Stored data entries:
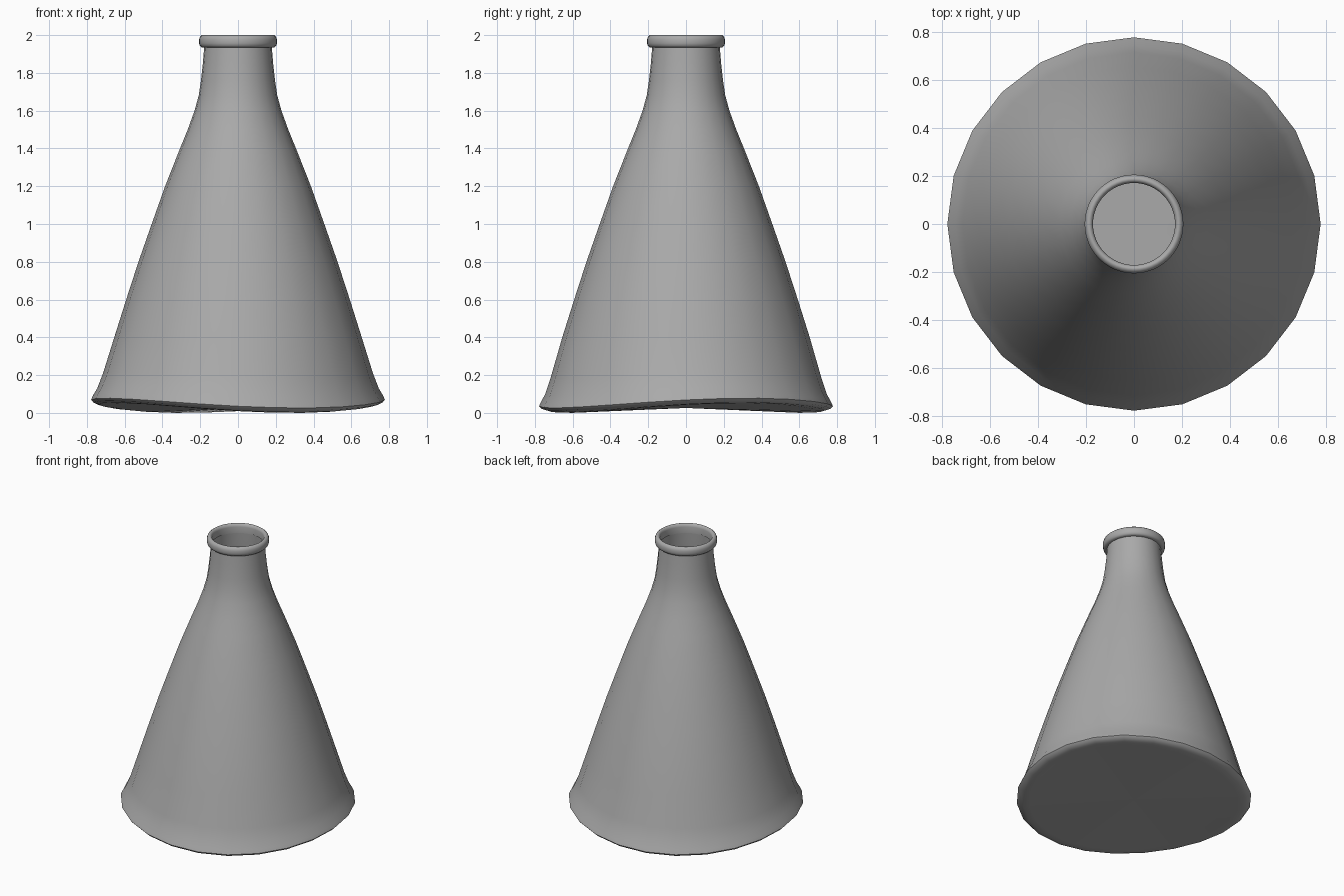
import bpy, bmesh, math

cube = bpy.data.objects.get("Cube")
if cube:
    bpy.data.objects.remove(cube, do_unlink=True)

grey = bpy.data.materials.new("plain grey")
grey.use_nodes = True
GREY = (0.4, 0.4, 0.4, 1)
grey.diffuse_color = GREY
grey.node_tree.nodes["Principled BSDF"].inputs["Base Color"].default_value = GREY


def lathe(name, profile, sides, closed=False, warp=lambda z, a: 0):
    """Spin (radius, height) points around z; warp shifts the height by angle."""
    bm = bmesh.new()
    angles = [math.tau * i / sides for i in range(sides)]
    rings = [[bm.verts.new((r * math.cos(a), r * math.sin(a), z + warp(z, a)))
              for a in angles] for r, z in profile]
    pairs = list(zip(rings, rings[1:]))
    if closed:
        pairs.append((rings[-1], rings[0]))
    else:
        # base cap
        centre = bm.verts.new((0, 0, profile[0][1]))
        for i in range(sides):
            bm.faces.new((centre, rings[0][(i + 1) % sides], rings[0][i]))
    for low, high in pairs:
        for i in range(sides):
            j = (i + 1) % sides
            bm.faces.new((low[i], low[j], high[j], high[i]))
    mesh = bpy.data.meshes.new(name)
    bm.to_mesh(mesh)
    bm.free()
    mesh.materials.append(grey)
    obj = bpy.data.objects.new(name, mesh)
    bpy.context.collection.objects.link(obj)
    bpy.ops.object.select_all(action="DESELECT")
    obj.select_set(True)
    bpy.context.view_layer.objects.active = obj
    bpy.ops.object.shade_smooth_by_angle(angle=math.radians(50))
    return obj


def saddle(z, a):
    # the base is gently bent, fading out up the wall
    fade = max(0, min(1, (0.3 - z) / 0.2))
    return 0.026 * fade * math.cos(2 * (a - math.radians(25)))


# Conical body, open at the neck
body_profile = [
    (0.69, 0.026), (0.735, 0.029), (0.765, 0.038), (0.778, 0.052), (0.768, 0.075),
    (0.745, 0.115), (0.715, 0.2), (0.655, 0.4), (0.592, 0.6), (0.527, 0.8),
    (0.457, 1.0), (0.386, 1.2), (0.307, 1.4), (0.266, 1.5), (0.23, 1.6),
    (0.208, 1.68), (0.196, 1.76), (0.186, 1.85), (0.178, 1.95)]
lathe("flask_body", body_profile, 24, warp=saddle)

# Rounded lip around the mouth
lip_profile = [
    (0.172, 1.935), (0.192, 1.935), (0.202, 1.943), (0.206, 1.957), (0.206, 1.978),
    (0.201, 1.992), (0.191, 2.0), (0.183, 2.0), (0.175, 1.994), (0.171, 1.98)]
lathe("flask_lip", lip_profile, 48, closed=True)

▸ What is expected
Copy the records word for word, leaving no picture in the copy.

▸ Answer for this exercise
import bpy, bmesh, math

cube = bpy.data.objects.get("Cube")
if cube:
    bpy.data.objects.remove(cube, do_unlink=True)

grey = bpy.data.materials.new("plain grey")
grey.use_nodes = True
GREY = (0.4, 0.4, 0.4, 1)
grey.diffuse_color = GREY
grey.node_tree.nodes["Principled BSDF"].inputs["Base Color"].default_value = GREY


def lathe(name, profile, sides, closed=False, warp=lambda z, a: 0):
    """Spin (radius, height) points around z; warp shifts the height by angle."""
    bm = bmesh.new()
    angles = [math.tau * i / sides for i in range(sides)]
    rings = [[bm.verts.new((r * math.cos(a), r * math.sin(a), z + warp(z, a)))
              for a in angles] for r, z in profile]
    pairs = list(zip(rings, rings[1:]))
    if closed:
        pairs.append((rings[-1], rings[0]))
    else:
        # base cap
        centre = bm.verts.new((0, 0, profile[0][1]))
        for i in range(sides):
            bm.faces.new((centre, rings[0][(i + 1) % sides], rings[0][i]))
    for low, high in pairs:
        for i in range(sides):
            j = (i + 1) % sides
            bm.faces.new((low[i], low[j], high[j], high[i]))
    mesh = bpy.data.meshes.new(name)
    bm.to_mesh(mesh)
    bm.free()
    mesh.materials.append(grey)
    obj = bpy.data.objects.new(name, mesh)
    bpy.context.collection.objects.link(obj)
    bpy.ops.object.select_all(action="DESELECT")
    obj.select_set(True)
    bpy.context.view_layer.objects.active = obj
    bpy.ops.object.shade_smooth_by_angle(angle=math.radians(50))
    return obj


def saddle(z, a):
    # the base is gently bent, fading out up the wall
    fade = max(0, min(1, (0.3 - z) / 0.2))
    return 0.026 * fade * math.cos(2 * (a - math.radians(25)))


# Conical body, open at the neck
body_profile = [
    (0.69, 0.026), (0.735, 0.029), (0.765, 0.038), (0.778, 0.052), (0.768, 0.075),
    (0.745, 0.115), (0.715, 0.2), (0.655, 0.4), (0.592, 0.6), (0.527, 0.8),
    (0.457, 1.0), (0.386, 1.2), (0.307, 1.4), (0.266, 1.5), (0.23, 1.6),
    (0.208, 1.68), (0.196, 1.76), (0.186, 1.85), (0.178, 1.95)]
lathe("flask_body", body_profile, 24, warp=saddle)

# Rounded lip around the mouth
lip_profile = [
    (0.172, 1.935), (0.192, 1.935), (0.202, 1.943), (0.206, 1.957), (0.206, 1.978),
    (0.201, 1.992), (0.191, 2.0), (0.183, 2.0), (0.175, 1.994), (0.171, 1.98)]
lathe("flask_lip", lip_profile, 48, closed=True)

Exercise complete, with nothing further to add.